> _Exercise_
Give again, word for word, each line below starting at the one that contains "mesh = bpy.data.meshes.new(name)" and ending at the one that contains "-0.372, 0.145, 0.018)])".

> _Data for analysis_
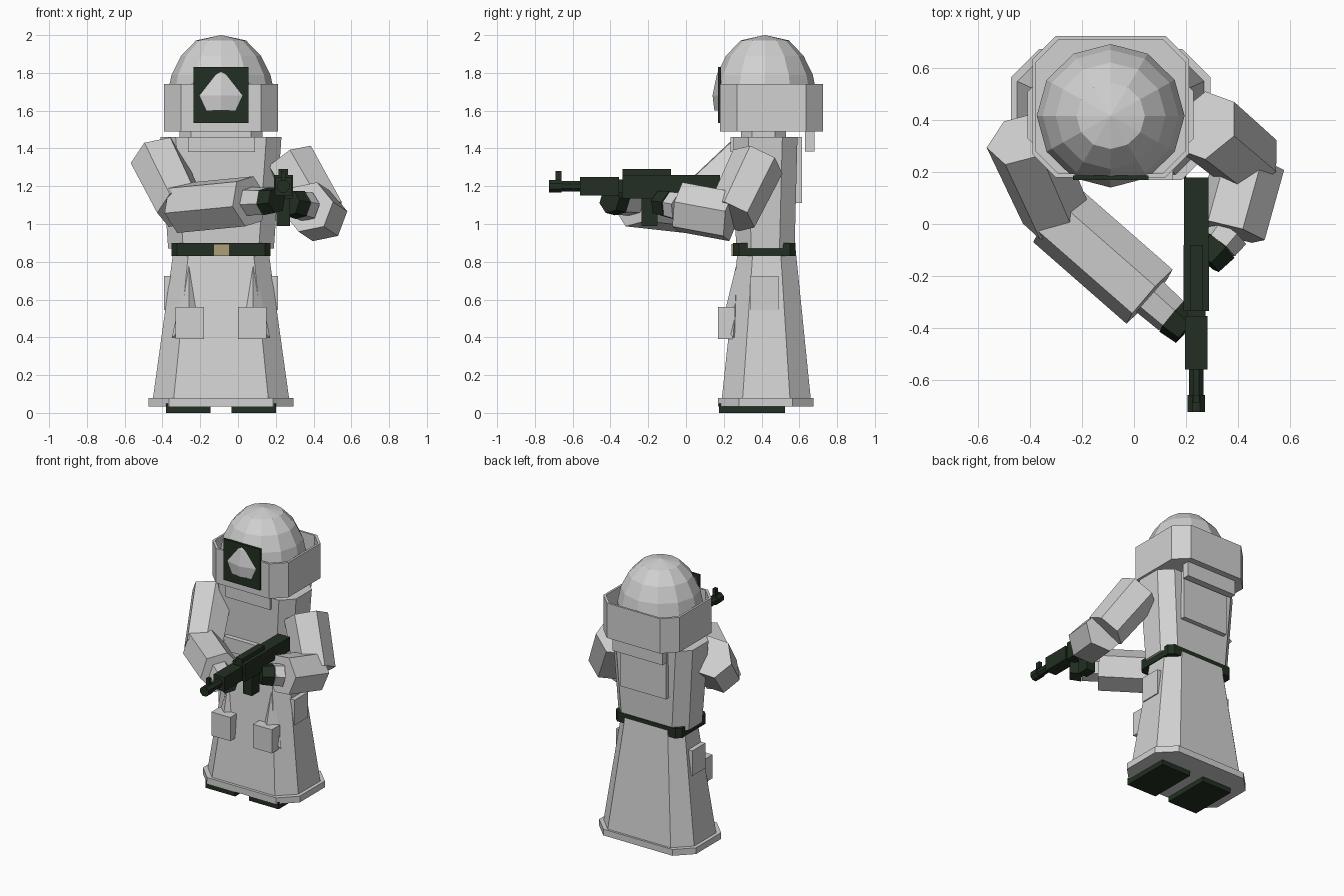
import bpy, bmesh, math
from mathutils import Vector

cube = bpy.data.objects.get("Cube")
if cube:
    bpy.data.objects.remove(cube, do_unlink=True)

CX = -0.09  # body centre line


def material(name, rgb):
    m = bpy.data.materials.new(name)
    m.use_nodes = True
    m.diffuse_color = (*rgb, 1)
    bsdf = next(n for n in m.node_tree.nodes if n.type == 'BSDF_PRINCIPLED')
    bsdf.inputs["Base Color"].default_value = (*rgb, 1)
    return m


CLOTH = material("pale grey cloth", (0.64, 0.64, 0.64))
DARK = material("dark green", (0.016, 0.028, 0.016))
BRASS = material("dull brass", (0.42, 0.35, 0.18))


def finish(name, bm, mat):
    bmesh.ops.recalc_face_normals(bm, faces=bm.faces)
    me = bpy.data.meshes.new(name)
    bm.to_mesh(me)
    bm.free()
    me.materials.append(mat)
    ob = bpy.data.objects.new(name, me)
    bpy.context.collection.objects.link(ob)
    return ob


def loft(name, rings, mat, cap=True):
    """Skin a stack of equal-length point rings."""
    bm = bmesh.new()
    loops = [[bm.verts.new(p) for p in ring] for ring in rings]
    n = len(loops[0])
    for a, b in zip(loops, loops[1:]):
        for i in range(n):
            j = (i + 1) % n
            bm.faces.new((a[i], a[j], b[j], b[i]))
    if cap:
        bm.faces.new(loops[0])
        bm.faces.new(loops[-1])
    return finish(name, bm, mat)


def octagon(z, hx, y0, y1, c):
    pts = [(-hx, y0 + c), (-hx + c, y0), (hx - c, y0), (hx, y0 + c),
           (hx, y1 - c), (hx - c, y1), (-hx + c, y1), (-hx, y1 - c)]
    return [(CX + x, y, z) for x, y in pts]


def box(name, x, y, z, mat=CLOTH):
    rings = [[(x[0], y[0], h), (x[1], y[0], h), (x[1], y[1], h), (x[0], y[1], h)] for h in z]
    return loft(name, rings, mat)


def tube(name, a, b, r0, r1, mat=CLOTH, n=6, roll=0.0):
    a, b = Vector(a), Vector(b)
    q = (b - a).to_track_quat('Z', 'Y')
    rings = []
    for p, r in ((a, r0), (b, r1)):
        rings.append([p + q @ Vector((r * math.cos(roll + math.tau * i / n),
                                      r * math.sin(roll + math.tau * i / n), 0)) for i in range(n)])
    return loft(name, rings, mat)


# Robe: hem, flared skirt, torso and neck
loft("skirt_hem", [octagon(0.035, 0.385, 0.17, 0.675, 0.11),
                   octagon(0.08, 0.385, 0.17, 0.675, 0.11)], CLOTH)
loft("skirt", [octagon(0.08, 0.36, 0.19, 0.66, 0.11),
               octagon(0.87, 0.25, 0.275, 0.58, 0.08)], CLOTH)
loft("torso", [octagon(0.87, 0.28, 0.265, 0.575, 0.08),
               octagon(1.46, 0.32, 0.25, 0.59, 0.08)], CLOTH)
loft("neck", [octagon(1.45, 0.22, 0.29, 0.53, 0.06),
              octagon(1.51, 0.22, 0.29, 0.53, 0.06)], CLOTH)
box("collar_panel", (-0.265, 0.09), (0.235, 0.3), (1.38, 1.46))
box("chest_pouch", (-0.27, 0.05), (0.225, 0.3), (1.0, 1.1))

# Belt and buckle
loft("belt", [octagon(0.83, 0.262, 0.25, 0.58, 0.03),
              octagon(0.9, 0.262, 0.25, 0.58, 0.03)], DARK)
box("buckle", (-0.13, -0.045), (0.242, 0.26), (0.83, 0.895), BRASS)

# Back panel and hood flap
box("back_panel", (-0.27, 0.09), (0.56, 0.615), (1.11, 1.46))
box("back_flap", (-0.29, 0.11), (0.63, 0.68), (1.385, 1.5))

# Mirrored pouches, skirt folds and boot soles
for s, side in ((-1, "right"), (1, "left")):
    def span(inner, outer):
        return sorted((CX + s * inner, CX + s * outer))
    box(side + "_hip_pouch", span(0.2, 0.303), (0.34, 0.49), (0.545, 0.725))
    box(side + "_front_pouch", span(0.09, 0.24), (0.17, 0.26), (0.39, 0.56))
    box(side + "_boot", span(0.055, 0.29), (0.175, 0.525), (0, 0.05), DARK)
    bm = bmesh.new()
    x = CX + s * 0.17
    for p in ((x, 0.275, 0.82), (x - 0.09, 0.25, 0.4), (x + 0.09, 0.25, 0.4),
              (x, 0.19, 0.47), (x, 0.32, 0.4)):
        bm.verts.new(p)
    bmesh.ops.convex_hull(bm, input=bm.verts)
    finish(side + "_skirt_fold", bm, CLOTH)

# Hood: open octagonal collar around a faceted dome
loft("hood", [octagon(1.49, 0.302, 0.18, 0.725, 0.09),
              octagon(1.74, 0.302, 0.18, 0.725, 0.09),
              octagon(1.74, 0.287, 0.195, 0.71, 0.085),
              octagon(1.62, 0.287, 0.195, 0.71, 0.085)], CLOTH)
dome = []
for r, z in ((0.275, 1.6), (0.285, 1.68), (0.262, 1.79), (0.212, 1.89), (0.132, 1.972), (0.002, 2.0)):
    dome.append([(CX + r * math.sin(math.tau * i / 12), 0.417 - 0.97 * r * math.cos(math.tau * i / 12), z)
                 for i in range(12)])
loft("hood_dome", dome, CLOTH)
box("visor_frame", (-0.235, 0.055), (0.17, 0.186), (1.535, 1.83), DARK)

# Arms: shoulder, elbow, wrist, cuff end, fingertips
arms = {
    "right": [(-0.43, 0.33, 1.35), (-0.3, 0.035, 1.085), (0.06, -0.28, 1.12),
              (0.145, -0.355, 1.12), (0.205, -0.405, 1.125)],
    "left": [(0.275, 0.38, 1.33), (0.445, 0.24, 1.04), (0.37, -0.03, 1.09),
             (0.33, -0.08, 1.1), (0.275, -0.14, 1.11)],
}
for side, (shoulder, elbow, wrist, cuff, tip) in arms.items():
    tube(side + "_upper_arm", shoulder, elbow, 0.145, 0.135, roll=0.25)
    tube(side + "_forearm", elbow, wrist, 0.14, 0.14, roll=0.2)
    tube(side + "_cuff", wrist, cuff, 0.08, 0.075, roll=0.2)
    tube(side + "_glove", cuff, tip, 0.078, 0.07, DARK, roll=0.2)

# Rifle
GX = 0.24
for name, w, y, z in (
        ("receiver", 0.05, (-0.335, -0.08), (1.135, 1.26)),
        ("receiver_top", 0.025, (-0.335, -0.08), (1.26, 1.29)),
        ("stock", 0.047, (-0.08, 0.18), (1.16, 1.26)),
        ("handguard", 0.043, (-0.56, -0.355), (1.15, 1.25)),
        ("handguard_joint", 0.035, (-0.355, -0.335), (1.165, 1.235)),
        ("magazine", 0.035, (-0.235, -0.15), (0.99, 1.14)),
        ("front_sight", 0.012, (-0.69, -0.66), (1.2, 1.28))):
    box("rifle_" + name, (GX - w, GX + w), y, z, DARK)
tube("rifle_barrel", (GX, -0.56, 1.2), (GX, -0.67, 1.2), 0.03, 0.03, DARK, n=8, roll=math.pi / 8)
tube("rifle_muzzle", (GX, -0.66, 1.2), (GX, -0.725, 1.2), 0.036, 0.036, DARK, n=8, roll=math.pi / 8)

* * *

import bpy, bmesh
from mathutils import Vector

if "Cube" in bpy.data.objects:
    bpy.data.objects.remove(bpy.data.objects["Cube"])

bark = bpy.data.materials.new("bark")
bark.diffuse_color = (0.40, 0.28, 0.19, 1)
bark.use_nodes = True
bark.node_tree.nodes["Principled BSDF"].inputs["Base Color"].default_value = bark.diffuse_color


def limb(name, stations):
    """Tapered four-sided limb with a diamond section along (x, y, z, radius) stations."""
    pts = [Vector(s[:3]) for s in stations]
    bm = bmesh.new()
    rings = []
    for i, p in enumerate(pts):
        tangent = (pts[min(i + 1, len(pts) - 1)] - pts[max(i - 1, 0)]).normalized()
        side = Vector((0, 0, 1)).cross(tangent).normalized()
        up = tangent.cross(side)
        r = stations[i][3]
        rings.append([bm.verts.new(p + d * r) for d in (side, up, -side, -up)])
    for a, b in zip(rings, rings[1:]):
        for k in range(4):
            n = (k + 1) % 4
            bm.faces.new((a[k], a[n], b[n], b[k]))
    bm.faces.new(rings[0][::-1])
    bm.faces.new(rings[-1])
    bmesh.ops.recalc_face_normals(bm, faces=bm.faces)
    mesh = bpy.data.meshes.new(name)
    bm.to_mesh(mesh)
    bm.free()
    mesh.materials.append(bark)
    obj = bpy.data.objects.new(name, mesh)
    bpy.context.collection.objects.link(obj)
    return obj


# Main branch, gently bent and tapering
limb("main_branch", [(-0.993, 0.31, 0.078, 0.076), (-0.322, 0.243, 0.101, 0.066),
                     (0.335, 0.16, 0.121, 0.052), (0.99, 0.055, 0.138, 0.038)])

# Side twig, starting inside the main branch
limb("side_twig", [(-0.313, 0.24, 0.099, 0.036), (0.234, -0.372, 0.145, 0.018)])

* * *

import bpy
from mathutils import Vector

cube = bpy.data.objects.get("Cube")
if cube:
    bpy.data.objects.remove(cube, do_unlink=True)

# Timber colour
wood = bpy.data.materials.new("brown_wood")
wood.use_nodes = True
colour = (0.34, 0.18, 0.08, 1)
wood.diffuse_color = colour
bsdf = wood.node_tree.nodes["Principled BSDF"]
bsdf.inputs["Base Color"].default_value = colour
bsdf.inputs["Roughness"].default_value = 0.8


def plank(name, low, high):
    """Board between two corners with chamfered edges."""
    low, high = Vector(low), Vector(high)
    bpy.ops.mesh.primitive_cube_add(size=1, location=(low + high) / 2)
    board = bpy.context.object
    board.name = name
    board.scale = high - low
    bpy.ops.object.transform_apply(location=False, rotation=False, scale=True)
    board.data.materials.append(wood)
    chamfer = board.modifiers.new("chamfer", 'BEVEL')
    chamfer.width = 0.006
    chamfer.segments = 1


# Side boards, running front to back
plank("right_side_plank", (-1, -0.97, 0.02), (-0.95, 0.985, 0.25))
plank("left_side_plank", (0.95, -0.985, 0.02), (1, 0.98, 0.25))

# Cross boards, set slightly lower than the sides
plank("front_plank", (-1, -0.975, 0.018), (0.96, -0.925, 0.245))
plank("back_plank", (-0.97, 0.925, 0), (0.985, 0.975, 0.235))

> _Solution for this problem_
    mesh = bpy.data.meshes.new(name)
    bm.to_mesh(mesh)
    bm.free()
    mesh.materials.append(bark)
    obj = bpy.data.objects.new(name, mesh)
    bpy.context.collection.objects.link(obj)
    return obj


# Main branch, gently bent and tapering
limb("main_branch", [(-0.993, 0.31, 0.078, 0.076), (-0.322, 0.243, 0.101, 0.066),
                     (0.335, 0.16, 0.121, 0.052), (0.99, 0.055, 0.138, 0.038)])

# Side twig, starting inside the main branch
limb("side_twig", [(-0.313, 0.24, 0.099, 0.036), (0.234, -0.372, 0.145, 0.018)])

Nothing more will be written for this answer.